§ Task data:
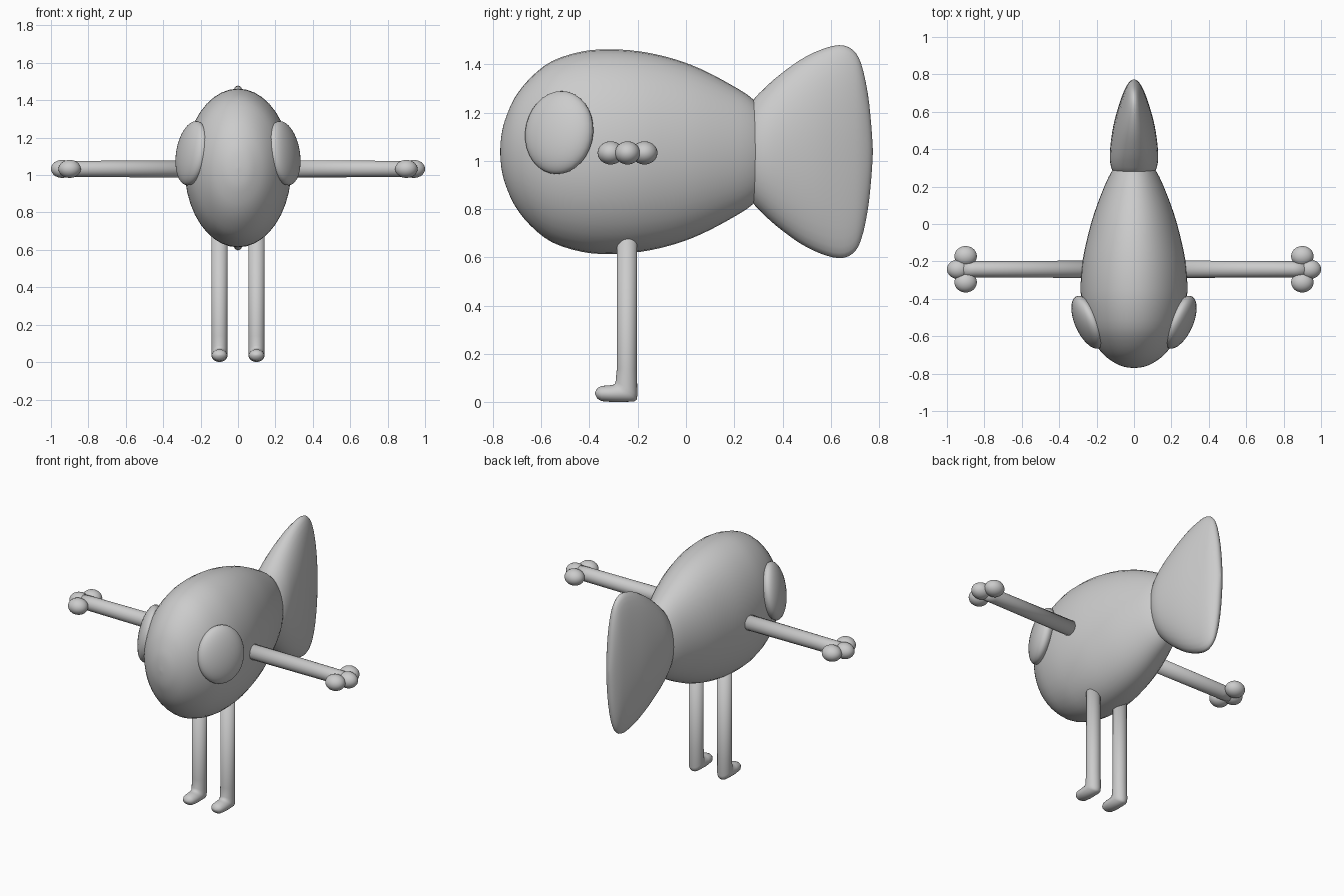
import bpy, bmesh, math
from mathutils import Vector

if "Cube" in bpy.data.objects:
    bpy.data.objects.remove(bpy.data.objects["Cube"])

grey = bpy.data.materials.new("plain_grey")
grey.diffuse_color = (0.6, 0.6, 0.6, 1)
grey.use_nodes = True
grey.node_tree.nodes["Principled BSDF"].inputs["Base Color"].default_value = grey.diffuse_color


def finish(obj, name):
    obj.name = name
    obj.data.materials.append(grey)
    for p in obj.data.polygons:
        p.use_smooth = True
    return obj


def loft(name, rings, sides=32):
    """Skin elliptical rings, each given as (centre, half axis u, half axis v)."""
    bm = bmesh.new()
    loops = []
    for c, u, v in rings:
        loops.append([bm.verts.new(c + u * math.cos(a) + v * math.sin(a))
                      for a in (2 * math.pi * i / sides for i in range(sides))])
    for a, b in zip(loops, loops[1:]):
        for i in range(sides):
            j = (i + 1) % sides
            bm.faces.new((a[i], a[j], b[j], b[i]))
    bm.faces.new(loops[0])
    bm.faces.new(loops[-1])
    bmesh.ops.recalc_face_normals(bm, faces=bm.faces)
    mesh = bpy.data.meshes.new(name)
    bm.to_mesh(mesh)
    bm.free()
    obj = bpy.data.objects.new(name, mesh)
    bpy.context.collection.objects.link(obj)
    return finish(obj, name)


def smooth_stations(pts, n=3):
    """Resample stations along a Catmull-Rom spline."""
    p = [Vector(q) for q in pts]
    out = []
    for i in range(len(p) - 1):
        a, b, c, d = p[max(i - 1, 0)], p[i], p[i + 1], p[min(i + 2, len(p) - 1)]
        for k in range(n):
            t = k / n
            out.append(0.5 * (2 * b + (c - a) * t + (2 * a - 5 * b + 4 * c - d) * t * t
                              + (3 * b - a - 3 * c + d) * t ** 3))
    return out + [p[-1]]


def along_y(name, stations, z):
    rings = [(Vector((0, y, z)), Vector((max(w, 0.001), 0, 0)), Vector((0, 0, max(h, 0.001))))
             for y, w, h in smooth_stations(stations)]
    return loft(name, rings, 40)


def ball(name, loc, scale, rot=(0, 0, 0)):
    bpy.ops.mesh.primitive_uv_sphere_add(segments=32, ring_count=16, radius=1,
                                         location=loc, rotation=rot)
    obj = bpy.context.object
    obj.scale = scale
    return finish(obj, name)


# Body: egg-shaped, stations are (y, half width, half height)
along_y("body", [(-0.77, 0, 0), (-0.765, 0.045, 0.065), (-0.75, 0.088, 0.13),
                 (-0.71, 0.15, 0.222), (-0.645, 0.205, 0.305), (-0.555, 0.252, 0.375),
                 (-0.43, 0.28, 0.415), (-0.315, 0.285, 0.424), (-0.19, 0.274, 0.415),
                 (-0.06, 0.246, 0.387), (0.06, 0.212, 0.343), (0.19, 0.163, 0.275),
                 (0.28, 0.12, 0.215), (0.36, 0.06, 0.12), (0.4, 0, 0)], 1.038)

# Tail fin: flares in height while thinning towards the back
along_y("tail_fin", [(0.22, 0, 0), (0.235, 0.06, 0.12), (0.275, 0.108, 0.208),
                     (0.32, 0.126, 0.258), (0.38, 0.129, 0.312), (0.47, 0.12, 0.378),
                     (0.555, 0.104, 0.421), (0.635, 0.081, 0.441), (0.69, 0.062, 0.422),
                     (0.725, 0.047, 0.365), (0.753, 0.03, 0.24), (0.768, 0.015, 0.1),
                     (0.774, 0, 0)], 1.038)

# Leg and foot outline: pairs of (heel side y, z) and (shin side y, z)
LEG = [((-0.203, 0.75), (-0.285, 0.75)), ((-0.203, 0.14), (-0.286, 0.14)),
       ((-0.201, 0.03), (-0.291, 0.088)), ((-0.204, 0.012), (-0.295, 0.077)),
       ((-0.215, 0.003), (-0.303, 0.072)), ((-0.30, 0.001), (-0.318, 0.07)),
       ((-0.35, 0.005), (-0.35, 0.068)), ((-0.368, 0.016), (-0.368, 0.058)),
       ((-0.377, 0.034), (-0.377, 0.041))]

for side, s in (("right", 1), ("left", -1)):
    # Bulging eye, turned to follow the body
    ball(side + "_eye", (s * 0.246, -0.525, 1.117), (0.065, 0.152, 0.174),
         (0, s * math.radians(-9.4), s * math.radians(-24)))

    # Arm with three stubby fingers
    loft(side + "_arm", [(Vector((s * x, -0.242, 1.033)), Vector((0, r, 0)), Vector((0, 0, r)))
                         for x, r in ((0.15, 0.047), (0.85, 0.043), (0.92, 0.042))], 24)
    for i, (x, y, rx, ry) in enumerate(((0.94, -0.242, 0.06, 0.052),
                                        (0.9, -0.172, 0.06, 0.054),
                                        (0.9, -0.312, 0.06, 0.054))):
        ball(f"{side}_finger_{i + 1}", (s * x, y, 1.033), (rx, ry, 0.048))

    # Leg bending into a rounded foot
    rings = []
    for k, (a, b) in enumerate(LEG):
        a, b = Vector((s * 0.099, *a)), Vector((s * 0.099, *b))
        half = (0.043, 0.043, 0.043, 0.043, 0.043, 0.043, 0.039, 0.028, 0.006)[k]
        rings.append(((a + b) / 2, (a - b) / 2, Vector((half, 0, 0))))
    loft(side + "_leg", rings, 24)
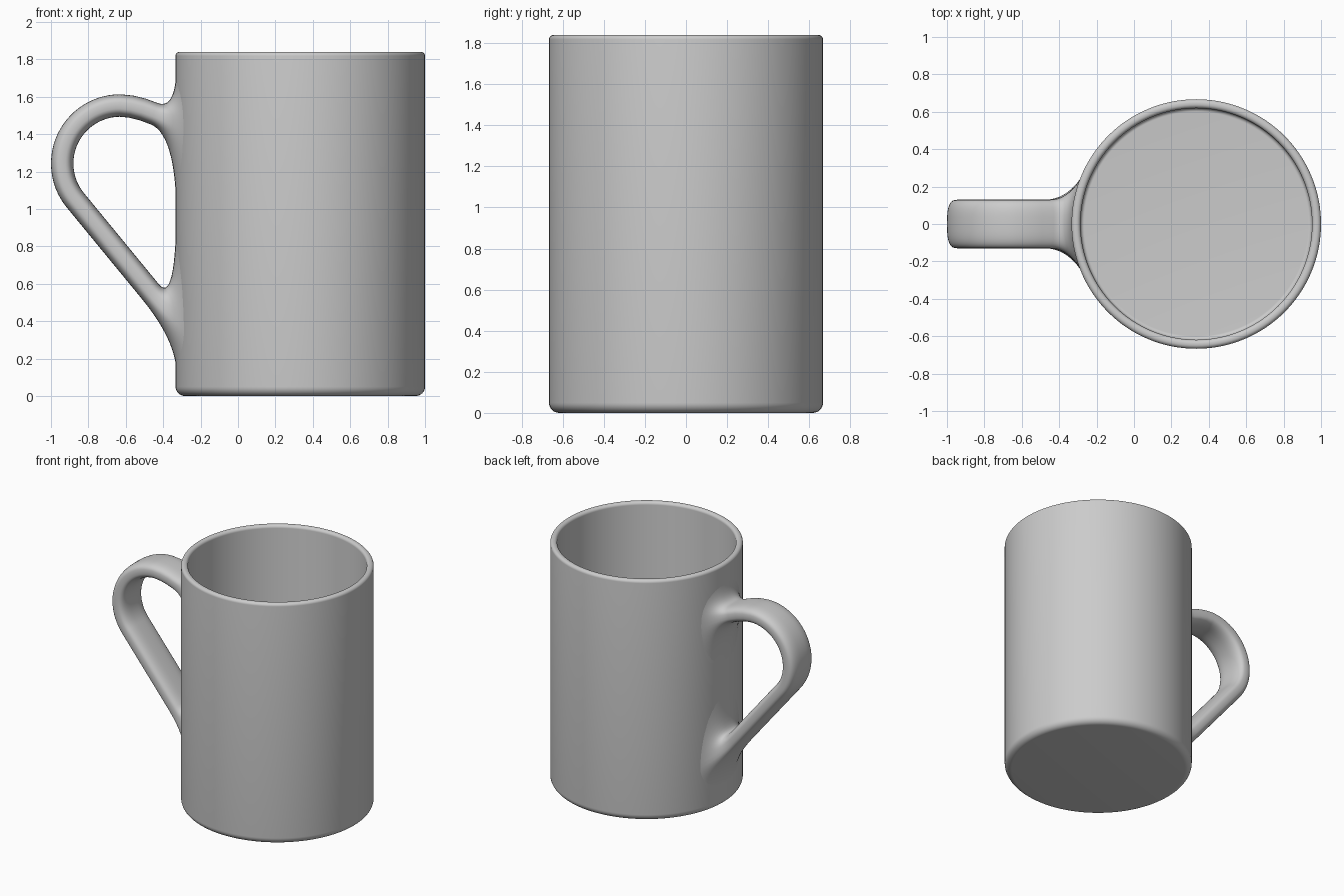
import bpy, bmesh
from math import sin, cos, pi, sqrt, radians
from mathutils import Vector

if "Cube" in bpy.data.objects:
    bpy.data.objects.remove(bpy.data.objects["Cube"])

CX, R, H = 0.333, 0.667, 1.84      # body axis, radius, height
HALF_W, HALF_T = 0.13, 0.06        # handle half width and half thickness


def loft(name, rings, caps=False):
    """Skin a list of closed rings into a smooth object."""
    bm = bmesh.new()
    vs = [[bm.verts.new(p) for p in ring] for ring in rings]
    n = len(rings[0])
    for a, b in zip(vs, vs[1:]):
        for i in range(n):
            j = (i + 1) % n
            bm.faces.new((a[i], a[j], b[j], b[i]))
    if caps:
        bm.faces.new(vs[0])
        bm.faces.new(vs[-1])
    bmesh.ops.recalc_face_normals(bm, faces=bm.faces)
    mesh = bpy.data.meshes.new(name)
    bm.to_mesh(mesh)
    bm.free()
    ob = bpy.data.objects.new(name, mesh)
    bpy.context.collection.objects.link(ob)
    bpy.ops.object.select_all(action='DESELECT')
    ob.select_set(True)
    bpy.context.view_layer.objects.active = ob
    bpy.ops.object.shade_smooth_by_angle(angle=radians(40))
    return ob


def arc(cx, cz, r, a0, a1, n=8):
    return [(cx + r * cos(radians(a0 + (a1 - a0) * i / n)),
             cz + r * sin(radians(a0 + (a1 - a0) * i / n))) for i in range(n + 1)]


# Body: hollow lathe with rounded foot, rim and inner floor
profile = (arc(R - 0.05, 0.05, 0.05, -90, 0)
           + arc(R - 0.022, H - 0.022, 0.022, 0, 90)
           + arc(R - 0.026, H - 0.022, 0.022, 90, 180)
           + arc(R - 0.068, 0.08, 0.02, 0, -90))
SEG = 128
loft("mug_body", [[(CX + r * cos(2 * pi * k / SEG), r * sin(2 * pi * k / SEG), z)
                   for k in range(SEG)] for r, z in profile], caps=True)

# Handle centre line: upper neck, round bend, straight lower run
path = [(-0.45, 1.51), (-0.51, 1.532), (-0.57, 1.547)]
path += arc(-0.63, 1.243, 0.31, 90, 219.7, 28)
x0, z0 = path[-1]
path += [(x0 + (-0.47 - x0) * i / 8, z0 + (0.56 - z0) * i / 8) for i in range(1, 9)]
path = [Vector((x, 0, z)) for x, z in path]

N = 40
angles = [2 * pi * k / N for k in range(N)]


def spow(v, e):
    return abs(v) ** e * (1 if v >= 0 else -1)


def section(p, tangent):
    """Rounded cross-section perpendicular to the path."""
    normal = Vector((-tangent.z, 0, tangent.x))
    return [p + normal * HALF_T * spow(sin(a), 0.67)
            + Vector((0, HALF_W * spow(cos(a), 0.67), 0)) for a in angles]


def on_body(y, z, inset=0.0):
    return Vector((CX - sqrt((R - inset) ** 2 - y * y), y, z))


def flare(ring, d, outward, up, down, side=0.22, steps=14):
    """Fillet that leaves the handle end along d and settles on the body wall."""
    curves = []
    for p, a in zip(ring, angles):
        wall = on_body(p.y, 0).x
        p1 = on_body(p.y, p.z + d.z / d.x * (wall - p.x))
        s = sin(a) * outward
        p2 = on_body(p.y + side * cos(a), p1.z + s * (up if s > 0 else down), 0.004)
        curves.append((p, p1, p2))
    return [[p * (1 - t) ** 2 + p1 * 2 * t * (1 - t) + p2 * t * t for p, p1, p2 in curves]
            for t in (i / steps for i in range(1, steps + 1))]


tangents = [(path[min(i + 1, len(path) - 1)] - path[max(i - 1, 0)]).normalized()
            for i in range(len(path))]
rings = [section(p, t) for p, t in zip(path, tangents)]
# the section normal points down at the upper end and up at the lower end
top = flare(rings[0], -tangents[0], -1, 0.22, 0.42)
bottom = flare(rings[-1], tangents[-1], 1, 0.5, 0.17)
loft("mug_handle", top[::-1] + rings + bottom)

§ Instructions to follow:
Retype the entries above exactly, but only from the line containing "that leaves the" through the line containing "curves.append((p, p1, p2))", both included.

§ Response to this exercise:
    """Fillet that leaves the handle end along d and settles on the body wall."""
    curves = []
    for p, a in zip(ring, angles):
        wall = on_body(p.y, 0).x
        p1 = on_body(p.y, p.z + d.z / d.x * (wall - p.x))
        s = sin(a) * outward
        p2 = on_body(p.y + side * cos(a), p1.z + s * (up if s > 0 else down), 0.004)
        curves.append((p, p1, p2))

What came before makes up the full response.